Ed. note: this week celebrates Administrative Assistants and this series of articles gives some of the best advice possible for good working relationships. Without listening, it's hard for anything constructive to take place in the church office—give yourself a gift—read all three parts as they are posted, and learn to listen well.
“I know you believe you understand what you think I said, but I’m not sure you realize that what you heard is not what I said.”
This classic statement proves the point: communication is not easy.
Listening and hearing are not the same.
Americans spend at least 80 percent of their waking hours communicating—speaking, listening, texting, emailing, reading, and writing. The form your communication takes varies, of course, depending on your lifestyle, but a common rule of thumb says that on average 9 percent of our communicating is done by writing, 16 percent by reading, 30 percent by speaking, and 45 percent by listening. Factoring in email, tweets, and instant messaging, we might adjust the percentages a bit, but taking in information (listening in one form or another) still takes the lion’s share of communication time.
Verbal skills enabling you to express yourself and get your point across are vital to your ability to do your work well. But equally important for the Christian professional— perhaps even more important—are listening skills. Every day you have an opportunity to work better, serve better, minister better by listening better.
The idea of listening as an acquired skill may be unfamiliar. Many think of listening and hearing as the same. Not so. You can hear and never really listen. Hearing is entirely passive; listening is an active process.
Often the more you hear, the less you listen. You are inundated with noise and messages every day. You are aware of the sound. Though you may not even try to comprehend what is being said, though you learn to filter out much of the noise around you, you hear it. In fact, you may become so used to filtering out sounds that even when you try to listen, you cannot. Listening, unlike hearing, is a skill that requires understanding and grasping the idea. Listening gives meaning to the sounds you hear. Because few of us have been trained how to listen, most of us are rather poor at it.
But you can master the art of listening, our most neglected communication skill.
Three levels of listening

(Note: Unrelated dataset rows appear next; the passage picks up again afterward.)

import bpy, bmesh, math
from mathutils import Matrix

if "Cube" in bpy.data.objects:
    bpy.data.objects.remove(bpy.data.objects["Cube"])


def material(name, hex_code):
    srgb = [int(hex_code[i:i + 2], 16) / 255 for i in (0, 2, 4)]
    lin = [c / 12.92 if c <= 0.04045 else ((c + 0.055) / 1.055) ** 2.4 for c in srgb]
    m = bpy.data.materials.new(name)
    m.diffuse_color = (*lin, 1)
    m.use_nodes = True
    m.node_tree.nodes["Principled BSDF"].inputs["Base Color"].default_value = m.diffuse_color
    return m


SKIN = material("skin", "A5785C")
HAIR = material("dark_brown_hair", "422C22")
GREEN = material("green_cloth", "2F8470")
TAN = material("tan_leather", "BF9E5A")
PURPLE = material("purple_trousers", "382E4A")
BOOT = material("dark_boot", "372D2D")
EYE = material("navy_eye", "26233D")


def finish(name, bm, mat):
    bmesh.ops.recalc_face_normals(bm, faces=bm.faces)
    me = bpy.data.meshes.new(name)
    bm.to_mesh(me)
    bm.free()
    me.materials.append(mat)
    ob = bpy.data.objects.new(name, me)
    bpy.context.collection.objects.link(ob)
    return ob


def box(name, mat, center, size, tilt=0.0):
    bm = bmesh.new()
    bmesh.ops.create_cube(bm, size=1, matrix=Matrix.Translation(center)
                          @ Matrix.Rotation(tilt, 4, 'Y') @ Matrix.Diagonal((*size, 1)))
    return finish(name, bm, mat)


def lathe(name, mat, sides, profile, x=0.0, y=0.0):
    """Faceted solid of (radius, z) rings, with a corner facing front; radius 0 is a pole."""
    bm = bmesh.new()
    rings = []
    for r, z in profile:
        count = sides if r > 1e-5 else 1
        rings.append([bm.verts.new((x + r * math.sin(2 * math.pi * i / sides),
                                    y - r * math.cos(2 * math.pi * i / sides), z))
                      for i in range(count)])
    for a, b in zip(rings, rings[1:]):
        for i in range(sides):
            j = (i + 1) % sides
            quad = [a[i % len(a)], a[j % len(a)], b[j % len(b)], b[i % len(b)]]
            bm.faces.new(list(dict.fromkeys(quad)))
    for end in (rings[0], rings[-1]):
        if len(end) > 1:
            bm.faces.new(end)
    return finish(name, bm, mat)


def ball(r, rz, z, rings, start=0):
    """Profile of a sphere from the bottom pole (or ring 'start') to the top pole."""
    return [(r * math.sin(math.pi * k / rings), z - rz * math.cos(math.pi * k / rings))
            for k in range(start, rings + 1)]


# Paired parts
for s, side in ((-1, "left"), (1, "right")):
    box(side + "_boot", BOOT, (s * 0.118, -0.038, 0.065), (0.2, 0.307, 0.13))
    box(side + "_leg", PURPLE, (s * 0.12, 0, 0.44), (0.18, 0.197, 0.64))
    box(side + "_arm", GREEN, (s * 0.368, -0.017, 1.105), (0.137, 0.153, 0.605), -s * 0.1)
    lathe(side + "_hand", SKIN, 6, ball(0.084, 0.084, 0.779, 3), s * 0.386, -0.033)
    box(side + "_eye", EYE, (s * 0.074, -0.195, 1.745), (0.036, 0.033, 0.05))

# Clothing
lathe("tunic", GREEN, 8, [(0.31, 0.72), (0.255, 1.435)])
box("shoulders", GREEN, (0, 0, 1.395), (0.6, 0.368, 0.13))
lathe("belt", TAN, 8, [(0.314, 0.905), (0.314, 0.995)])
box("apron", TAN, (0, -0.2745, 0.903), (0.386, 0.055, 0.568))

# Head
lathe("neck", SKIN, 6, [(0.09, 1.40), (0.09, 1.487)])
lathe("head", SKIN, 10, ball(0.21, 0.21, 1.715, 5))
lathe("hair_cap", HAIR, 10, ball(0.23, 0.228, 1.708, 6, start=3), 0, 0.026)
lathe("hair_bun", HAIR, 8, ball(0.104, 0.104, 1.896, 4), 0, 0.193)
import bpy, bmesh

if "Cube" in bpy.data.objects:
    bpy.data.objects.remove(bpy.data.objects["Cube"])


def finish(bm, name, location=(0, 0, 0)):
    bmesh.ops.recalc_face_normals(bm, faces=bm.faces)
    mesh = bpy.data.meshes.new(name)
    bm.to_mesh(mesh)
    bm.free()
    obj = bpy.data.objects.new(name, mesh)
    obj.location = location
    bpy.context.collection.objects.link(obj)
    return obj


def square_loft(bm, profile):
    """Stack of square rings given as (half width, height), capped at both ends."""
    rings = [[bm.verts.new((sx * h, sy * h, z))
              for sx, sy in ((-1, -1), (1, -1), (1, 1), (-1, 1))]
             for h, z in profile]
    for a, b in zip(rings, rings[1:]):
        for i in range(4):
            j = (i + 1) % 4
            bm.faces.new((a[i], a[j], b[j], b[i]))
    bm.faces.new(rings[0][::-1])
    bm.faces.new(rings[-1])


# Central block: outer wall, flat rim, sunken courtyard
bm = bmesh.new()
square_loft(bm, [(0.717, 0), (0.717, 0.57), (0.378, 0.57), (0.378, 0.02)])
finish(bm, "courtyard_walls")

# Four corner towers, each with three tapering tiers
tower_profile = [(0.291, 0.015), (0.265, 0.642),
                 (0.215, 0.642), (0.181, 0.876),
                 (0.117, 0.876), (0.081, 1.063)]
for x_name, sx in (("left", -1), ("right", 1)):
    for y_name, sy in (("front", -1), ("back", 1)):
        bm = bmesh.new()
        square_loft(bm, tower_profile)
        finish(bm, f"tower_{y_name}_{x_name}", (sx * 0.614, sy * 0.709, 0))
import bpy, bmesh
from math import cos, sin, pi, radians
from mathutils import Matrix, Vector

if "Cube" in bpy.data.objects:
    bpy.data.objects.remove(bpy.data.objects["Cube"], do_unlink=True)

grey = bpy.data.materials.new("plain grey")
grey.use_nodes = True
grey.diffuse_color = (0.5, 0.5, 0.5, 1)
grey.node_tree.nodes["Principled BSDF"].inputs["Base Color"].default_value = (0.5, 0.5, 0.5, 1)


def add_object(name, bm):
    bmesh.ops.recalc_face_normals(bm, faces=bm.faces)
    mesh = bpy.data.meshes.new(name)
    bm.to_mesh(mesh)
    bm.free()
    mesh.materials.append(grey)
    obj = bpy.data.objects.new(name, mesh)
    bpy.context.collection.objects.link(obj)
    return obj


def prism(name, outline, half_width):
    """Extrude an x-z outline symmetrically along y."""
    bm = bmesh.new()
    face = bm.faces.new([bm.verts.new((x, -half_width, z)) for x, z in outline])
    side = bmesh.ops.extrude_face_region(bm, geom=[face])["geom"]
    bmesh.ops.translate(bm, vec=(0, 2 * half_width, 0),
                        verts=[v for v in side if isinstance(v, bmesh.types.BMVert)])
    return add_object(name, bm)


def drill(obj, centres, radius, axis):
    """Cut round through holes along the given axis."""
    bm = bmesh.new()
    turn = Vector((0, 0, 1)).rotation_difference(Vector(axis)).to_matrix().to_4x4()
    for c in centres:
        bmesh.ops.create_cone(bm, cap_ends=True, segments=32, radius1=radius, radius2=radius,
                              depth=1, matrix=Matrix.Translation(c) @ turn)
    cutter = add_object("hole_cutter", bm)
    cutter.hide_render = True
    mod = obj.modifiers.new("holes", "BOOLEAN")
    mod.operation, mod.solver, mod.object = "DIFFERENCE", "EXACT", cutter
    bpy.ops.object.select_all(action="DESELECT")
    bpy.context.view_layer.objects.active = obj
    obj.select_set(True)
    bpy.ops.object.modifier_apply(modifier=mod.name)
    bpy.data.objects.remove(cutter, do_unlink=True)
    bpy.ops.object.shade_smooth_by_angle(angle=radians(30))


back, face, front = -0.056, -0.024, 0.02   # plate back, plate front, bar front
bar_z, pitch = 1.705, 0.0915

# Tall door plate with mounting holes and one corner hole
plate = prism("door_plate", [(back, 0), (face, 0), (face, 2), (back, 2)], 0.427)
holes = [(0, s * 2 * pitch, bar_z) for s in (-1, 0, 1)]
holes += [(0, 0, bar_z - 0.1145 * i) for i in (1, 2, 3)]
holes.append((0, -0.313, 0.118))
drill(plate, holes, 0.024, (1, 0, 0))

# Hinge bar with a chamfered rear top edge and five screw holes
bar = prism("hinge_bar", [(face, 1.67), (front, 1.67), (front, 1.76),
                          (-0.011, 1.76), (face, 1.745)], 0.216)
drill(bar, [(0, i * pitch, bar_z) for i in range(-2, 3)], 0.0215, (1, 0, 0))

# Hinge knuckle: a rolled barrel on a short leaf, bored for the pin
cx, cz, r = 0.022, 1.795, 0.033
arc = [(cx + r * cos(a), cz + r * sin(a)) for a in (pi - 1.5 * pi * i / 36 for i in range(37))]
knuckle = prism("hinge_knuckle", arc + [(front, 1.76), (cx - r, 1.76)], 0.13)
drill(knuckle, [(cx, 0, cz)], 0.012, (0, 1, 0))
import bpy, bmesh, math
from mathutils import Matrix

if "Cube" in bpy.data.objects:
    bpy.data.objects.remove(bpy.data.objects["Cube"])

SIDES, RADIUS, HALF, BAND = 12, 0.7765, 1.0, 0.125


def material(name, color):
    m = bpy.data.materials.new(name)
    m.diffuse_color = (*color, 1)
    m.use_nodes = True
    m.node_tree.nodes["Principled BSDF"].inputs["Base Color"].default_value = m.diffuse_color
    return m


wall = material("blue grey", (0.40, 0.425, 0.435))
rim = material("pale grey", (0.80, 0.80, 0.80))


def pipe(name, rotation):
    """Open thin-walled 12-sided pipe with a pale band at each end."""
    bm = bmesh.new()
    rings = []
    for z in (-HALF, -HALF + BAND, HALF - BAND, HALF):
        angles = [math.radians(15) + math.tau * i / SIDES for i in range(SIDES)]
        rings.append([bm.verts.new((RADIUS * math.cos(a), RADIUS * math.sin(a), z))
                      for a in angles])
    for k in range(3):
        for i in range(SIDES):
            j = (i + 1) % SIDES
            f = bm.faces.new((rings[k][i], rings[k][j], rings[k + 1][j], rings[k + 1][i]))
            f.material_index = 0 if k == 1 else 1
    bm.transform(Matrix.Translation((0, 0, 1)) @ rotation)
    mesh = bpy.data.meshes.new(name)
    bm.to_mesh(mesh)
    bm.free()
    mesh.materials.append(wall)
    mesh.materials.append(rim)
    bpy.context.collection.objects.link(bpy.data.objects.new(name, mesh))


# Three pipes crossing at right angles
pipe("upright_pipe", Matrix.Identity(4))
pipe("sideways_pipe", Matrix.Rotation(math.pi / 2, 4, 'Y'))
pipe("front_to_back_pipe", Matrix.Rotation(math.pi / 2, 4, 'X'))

You learn to become a good listener the same way you learn to become a good speaker: discover the system and practice. Just as some speakers are better than others, some listeners are better than others. Similarly, as a speaker your performance will vary. Your performance as a listener can vary too.
Each of us listens on at least three different levels, each requiring a higher degree of concentration and sensitivity. You may use all three levels during the course of the day.
At the first level, marginal listening, little real understanding occurs because you are preoccupied with your own thoughts. You tune in and out, following the discussion just enough to get the gist of it. A speaker generally knows when the marginal listener is not paying attention.
At the second level, evaluative listening, understanding is superficial. You stay emotionally detached, and do not actively participate in the communication. You ask no questions and give no feedback. You may even fake attention while really concentrating on what you want to say when the speaker is finished.
The third and most effective level is active listening. The active listener is sensitive to the meaning behind the speaker’s words. You are totally attentive, watching for overtones and body language. You show both verbally and non-verbally that you are there for the speaker. This active listening behavior is known as “attending.” Attending is one of the biggest compliments you can give as a listener.
Little instruction in listening
When it comes to teaching communication skills, schools traditionally concentrate on reading and writing. Some instruction is directed toward verbal skills, but virtually no instruction is given in listening, the skill we actually use most in life. As a result, the average adult listens at no better than 25 percent efficiency.
One obvious difference between written and verbal messages is that if you do not understand or remember a written message, you can go back to it later. It is permanent. But, usually, what you hear is fleeting; either you get the message right, remember or note it, or it is gone. Retention is essential.
We don’t do so well, despite the fact listening as a way of taking in information is used far more often than reading. Immediately after listening to a ten-minute presentation, the average person understands and remembers only about half of what was said. After 48 hours less than 25 percent is remembered. Perhaps this is to be expected in a society that places tremendous value on speaking and seldom recognizes the value of listening. People who speak out are generally seen as assertive, capable, and in control—even if what they say is of little value. The quiet listeners, on the other hand, may be perceived as lacking in confidence. Yet, it is often the listeners who have the best grasp of situations and a greater insight into possible solutions.
Becoming an active listener involves sharpening your ability to understand, evaluate, and respond to what you hear. The single most important element in your ability to do these things is not intellect but attitude. You must realize the importance of listening, want to improve your skills, and believe that you can.
Series of the Three Articles on Be a Better Listener by Gayle Hilligoss
Click on any of the links to go to the article:
Be a better listener, part one: Mastering the Most Overlooked Communication Skill by Gayle Hilligoss